4. Pour in the liquid a little at a time until the mixtures comes together as a soft dough. I like to use a table knife to do this. You may not need all your liquid and remember to leave a little behind to glaze the tops. Be careful not to add too much at once as the dough will be sticky and unworkable.

5. When your dough is soft, but not too sticky, turn out on a floured board. I never roll out my scone dough as over-working it makes the scones tough and they lose their lightness. Instead take half your dough and gently pat it out to a depth of about 1cm and then cut out your scones with a fluted cutter. Do not twist the cutter as this will stop the scones rising as much.

6. Re-use your trimmings for more scones, then move on to the other half of your dough.
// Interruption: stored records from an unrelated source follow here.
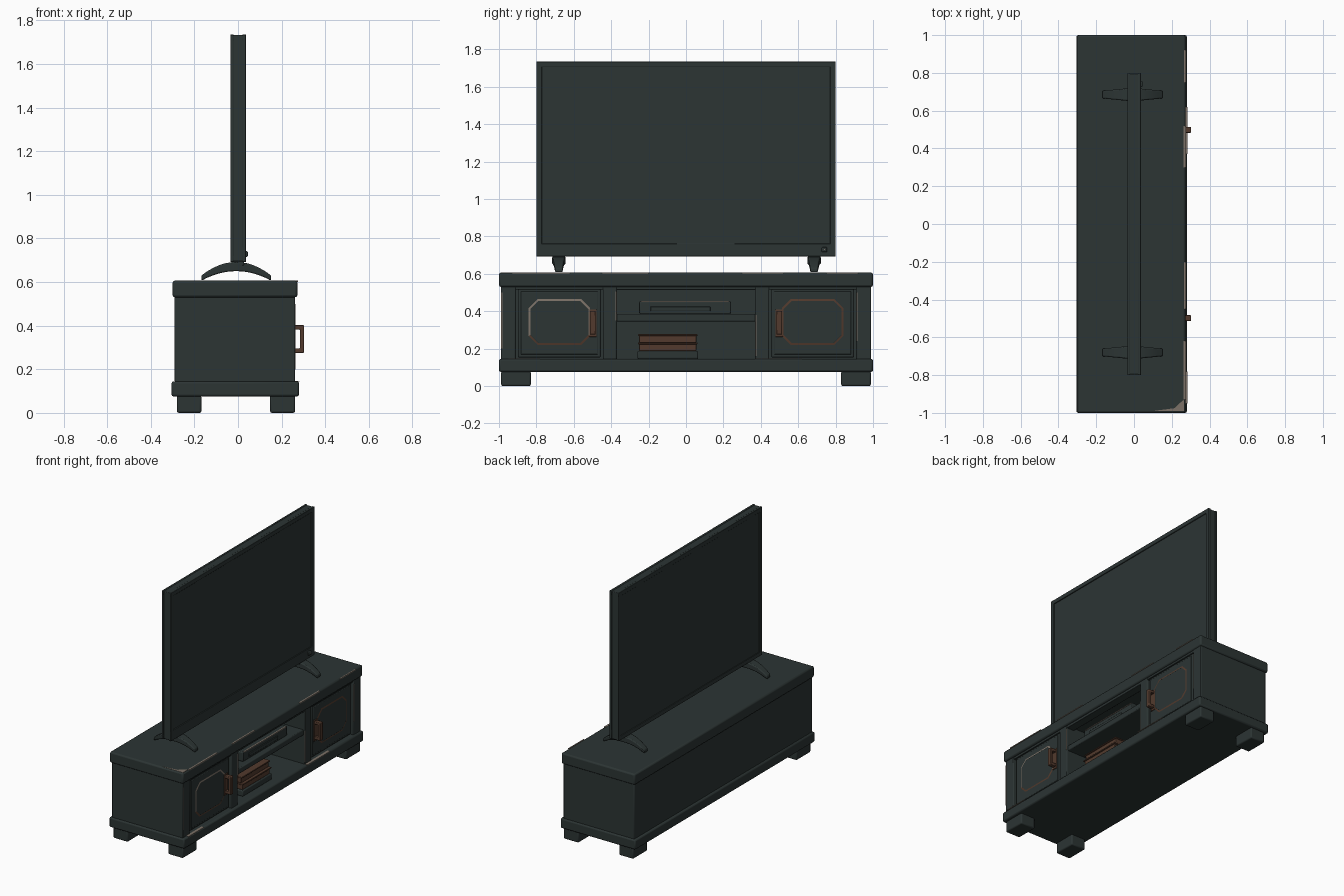
import bpy, bmesh, math
from mathutils import Vector

cube = bpy.data.objects.get("Cube")
if cube:
    bpy.data.objects.remove(cube, do_unlink=True)


def material(name, color):
    m = bpy.data.materials.new(name)
    m.use_nodes = True
    m.diffuse_color = (*color, 1)
    m.node_tree.nodes["Principled BSDF"].inputs["Base Color"].default_value = (*color, 1)
    return m


DARK = material("dark slate paint", (0.025, 0.035, 0.034))
BROWN = material("worn brown wood", (0.085, 0.042, 0.026))
TAN = material("chipped paint", (0.2, 0.165, 0.135))


def finish(name, bm, mats, bevel=0.0):
    bmesh.ops.recalc_face_normals(bm, faces=bm.faces)
    mesh = bpy.data.meshes.new(name)
    bm.to_mesh(mesh)
    bm.free()
    ob = bpy.data.objects.new(name, mesh)
    bpy.context.collection.objects.link(ob)
    for m in mats:
        mesh.materials.append(m)
    if bevel:
        mod = ob.modifiers.new("soft edges", 'BEVEL')
        mod.width, mod.segments, mod.limit_method = bevel, 2, 'ANGLE'
    bpy.ops.object.select_all(action='DESELECT')
    bpy.context.view_layer.objects.active = ob
    ob.select_set(True)
    bpy.ops.object.shade_smooth_by_angle(angle=math.radians(35))
    return ob


def box(name, x, y, z, mat=DARK, bevel=0.006):
    bm = bmesh.new()
    bmesh.ops.create_cube(bm, size=1)
    for v in bm.verts:
        v.co = Vector([(a + b) / 2 + c * (b - a) for (a, b), c in zip((x, y, z), v.co)])
    return finish(name, bm, [mat], bevel)


def prism(name, points, direction, mat, bevel=0.0):
    bm = bmesh.new()
    face = bm.faces.new([bm.verts.new(p) for p in points])
    out = bmesh.ops.extrude_face_region(bm, geom=[face])
    verts = [g for g in out["geom"] if isinstance(g, bmesh.types.BMVert)]
    bmesh.ops.translate(bm, verts=verts, vec=direction)
    return finish(name, bm, [mat], bevel)


def octagon(cy, cz, hy, hz, cut):
    quarter = [(hy, hz - cut), (hy - cut, hz)]
    pts = quarter + [(-a, b) for a, b in reversed(quarter)]
    pts += [(-a, -b) for a, b in pts]
    return [(cy + a, cz + b) for a, b in pts]


# Cabinet slabs and legs
box("cabinet_top", (-0.30, 0.272), (-1, 1), (0.53, 0.606), bevel=0.01)
box("cabinet_base", (-0.305, 0.28), (-1, 1), (0.075, 0.145), bevel=0.01)
for side, s in (("right", -1), ("left", 1)):
    ys = sorted((s * 0.83, s * 0.988))
    box(f"front_leg_{side}", (0.147, 0.262), ys, (0, 0.08), bevel=0.008)
    box(f"back_leg_{side}", (-0.28, -0.168), ys, (0, 0.08), bevel=0.008)

# Cabinet carcass
box("back_panel", (-0.29, -0.265), (-0.99, 0.99), (0.14, 0.535))
for side, s in (("right", -1), ("left", 1)):
    box(f"end_panel_{side}", (-0.29, 0.262), sorted((s * 0.91, s * 0.99)), (0.14, 0.535))
    box(f"divider_{side}", (-0.28, 0.26), sorted((s * 0.37, s * 0.445)), (0.14, 0.535))
    box(f"door_rail_{side}", (0.20, 0.258), sorted((s * 0.44, s * 0.92)), (0.515, 0.535), bevel=0.003)
box("middle_shelf", (-0.27, 0.25), (-0.375, 0.375), (0.345, 0.385))
box("centre_rail", (0.20, 0.258), (-0.375, 0.375), (0.513, 0.535), bevel=0.003)

# Doors with a raised panel, chipped outline and handle
for side, s in (("right", -1), ("left", 1)):
    cy, cz = s * 0.677, 0.342
    box(f"door_{side}", (0.215, 0.25), (cy - 0.222, cy + 0.222), (0.152, 0.52), bevel=0.008)
    box(f"door_border_{side}", (0.24, 0.254), (cy - 0.205, cy + 0.205), (0.168, 0.505), bevel=0.004)
    panel = octagon(cy, cz, 0.157, 0.115, 0.045)
    prism(f"door_panel_{side}", [(0.25, y, z) for y, z in panel], (0.008, 0, 0), DARK, 0.003)

    bm = bmesh.new()
    outer = [bm.verts.new((0.257, y, z)) for y, z in octagon(cy, cz, 0.164, 0.122, 0.047)]
    inner = [bm.verts.new((0.259, y, z)) for y, z in octagon(cy, cz, 0.155, 0.113, 0.044)]
    for i in range(8):
        j = (i + 1) % 8
        f = bm.faces.new((outer[i], outer[j], inner[j], inner[i]))
        c = f.calc_center_median()
        low_chips = c.z < cz - 0.05
        f.material_index = 1 if (low_chips or s > 0) else 0
    finish(f"door_outline_{side}", bm, [TAN, BROWN])

    hy = s * 0.498
    grip = [(0.25, 0.275), (0.303, 0.275), (0.303, 0.402), (0.25, 0.402),
            (0.25, 0.382), (0.284, 0.382), (0.284, 0.295), (0.25, 0.295)]
    prism(f"door_handle_{side}", [(x, hy - 0.015, z) for x, z in grip], (0, 0.03, 0), BROWN, 0.004)
    box(f"handle_plate_{side}", (0.25, 0.259), (hy - 0.02, hy + 0.02), (0.262, 0.41), BROWN, 0.003)

# Media player on the shelf
box("media_player", (-0.02, 0.215), (-0.25, 0.24), (0.385, 0.452))
box("media_player_slot", (0.21, 0.221), (-0.19, 0.13), (0.40, 0.425), bevel=0.003)
box("media_player_edge", (0.208, 0.2175), (-0.24, 0.23), (0.448, 0.4535), TAN, 0)

# Stack of books
box("bottom_book", (-0.02, 0.22), (-0.26, 0.065), (0.145, 0.187), DARK)
for i, z in enumerate((0.187, 0.232)):
    box(f"book_pages_{i}", (-0.01, 0.21 - 0.01 * i), (-0.25, 0.055), (z, z + 0.043), BROWN, 0.003)
    box(f"book_cover_{i}", (-0.02, 0.218 - 0.01 * i), (-0.257, 0.062), (z + 0.036, z + 0.045), BROWN, 0.003)

# Chipped paint along the cabinet edges
chips = [
    ((0.262, 0.264), (-0.988, -0.981), (0.2, 0.5)),
    ((0.26, 0.262), (-0.378, -0.371), (0.35, 0.505)),
    ((0.26, 0.262), (0.371, 0.377), (0.16, 0.38)),
    ((0.262, 0.264), (0.912, 0.917), (0.24, 0.5)),
    ((0.262, 0.282), (-0.95, -0.78), (0.143, 0.147)),
    ((0.262, 0.282), (0.37, 0.62), (0.143, 0.147)),
    ((0.262, 0.274), (-0.93, -0.62), (0.601, 0.607)),
    ((0.264, 0.274), (-0.45, -0.2), (0.601, 0.607)),
    ((0.262, 0.274), (0.3, 0.52), (0.601, 0.607)),
    ((0.266, 0.274), (0.75, 0.92), (0.601, 0.607)),
]
for i, (x, y, z) in enumerate(chips):
    box(f"paint_chip_{i}", x, y, z, TAN, 0)
corner = [(0.1, -0.99), (0.265, -0.99), (0.265, -0.93), (0.24, -0.95), (0.215, -0.975)]
prism("corner_chip", [(x, y, 0.604) for x, y in corner], (0, 0, 0.0035), TAN)

# Television panel with a rim on both sides
box("television_body", (-0.031, 0.031), (-0.797, 0.797), (0.695, 1.733), bevel=0.004)
for side, xs, rim, low in (("front", (0.02, 0.037), 0.03, 0.07), ("back", (-0.035, -0.02), 0.03, 0.03)):
    box(f"{side}_rim_top", xs, (-0.8, 0.8), (1.735 - rim, 1.735), bevel=0.003)
    box(f"{side}_rim_bottom", xs, (-0.8, 0.8), (0.692, 0.692 + low), bevel=0.003)
    for name, s in (("right", -1), ("left", 1)):
        box(f"{side}_rim_{name}", xs, sorted((s * (0.8 - rim), s * 0.8)), (0.692, 1.735), bevel=0.003)
box("power_sensor", (0.03, 0.045), (0.725, 0.755), (0.715, 0.742), bevel=0.005)
box("power_light", (0.044, 0.046), (0.737, 0.743), (0.726, 0.732), TAN, 0)

# Arched television feet, tapering towards both ends
for side, cy in (("right", -0.68), ("left", 0.685)):
    bm = bmesh.new()
    rings = []
    for i in range(13):
        t = i / 6 - 1
        x, half = -0.008 + 0.16 * t, 0.036 - 0.016 * abs(t)
        top, low = 0.692 - 0.062 * t * t, 0.65 - 0.044 * t * t
        rings.append([bm.verts.new((x, cy + a * half, z)) for a, z in ((-1, low), (1, low), (1, top), (-1, top))])
    for a, b in zip(rings, rings[1:]):
        for k in range(4):
            m = (k + 1) % 4
            bm.faces.new((a[k], a[m], b[m], b[k]))
    bm.faces.new(rings[0])
    bm.faces.new(rings[-1])
    finish(f"television_foot_{side}", bm, [DARK], 0.006)
    box(f"foot_neck_{side}", (-0.03, 0.028), (cy - 0.034, cy + 0.034), (0.675, 0.70), bevel=0.004)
Be as gentle and light as you can.

7. Place scones on the baking tray and brush the tops with the remaining beaten egg and milk mixture.

8. Bake for about 10 minutes. Big scones may take slightly longer, little ones a bit less. You’re looking for a nice golden colour.

These are perfect eaten while still warm, but will keep well for several days! 

Tom with scone


Retro Trifle

At the weekend we really fancied a retro trifle – the sort of thing we remember from our childhood. No fresh fruit, garish colours and lots of sprinkles. If you fancy having a go too, here’s how to make one…

1. Use some leftover cake to line the bottom of your suitably retro bowl. We used some lemon cake. Prepare some raspberry jelly and pour it over the cake. Refrigerate for a few hours, or until just set. Lemon cake and raspberry jelly combined taste like bubblegum – which is a bit odd.


2. Cover the jelly and cake with a tin of custard. 


3. Whip some cream and spread it over the custard. Encourage your husband to match his outfit and apron to the trifle.


4. Decorate your trifle with sprinkles – the brighter the better. 

What are your favourite retro puddings? We are currently planning a chocolate trifle involving Angel Delight and Swiss Rolls.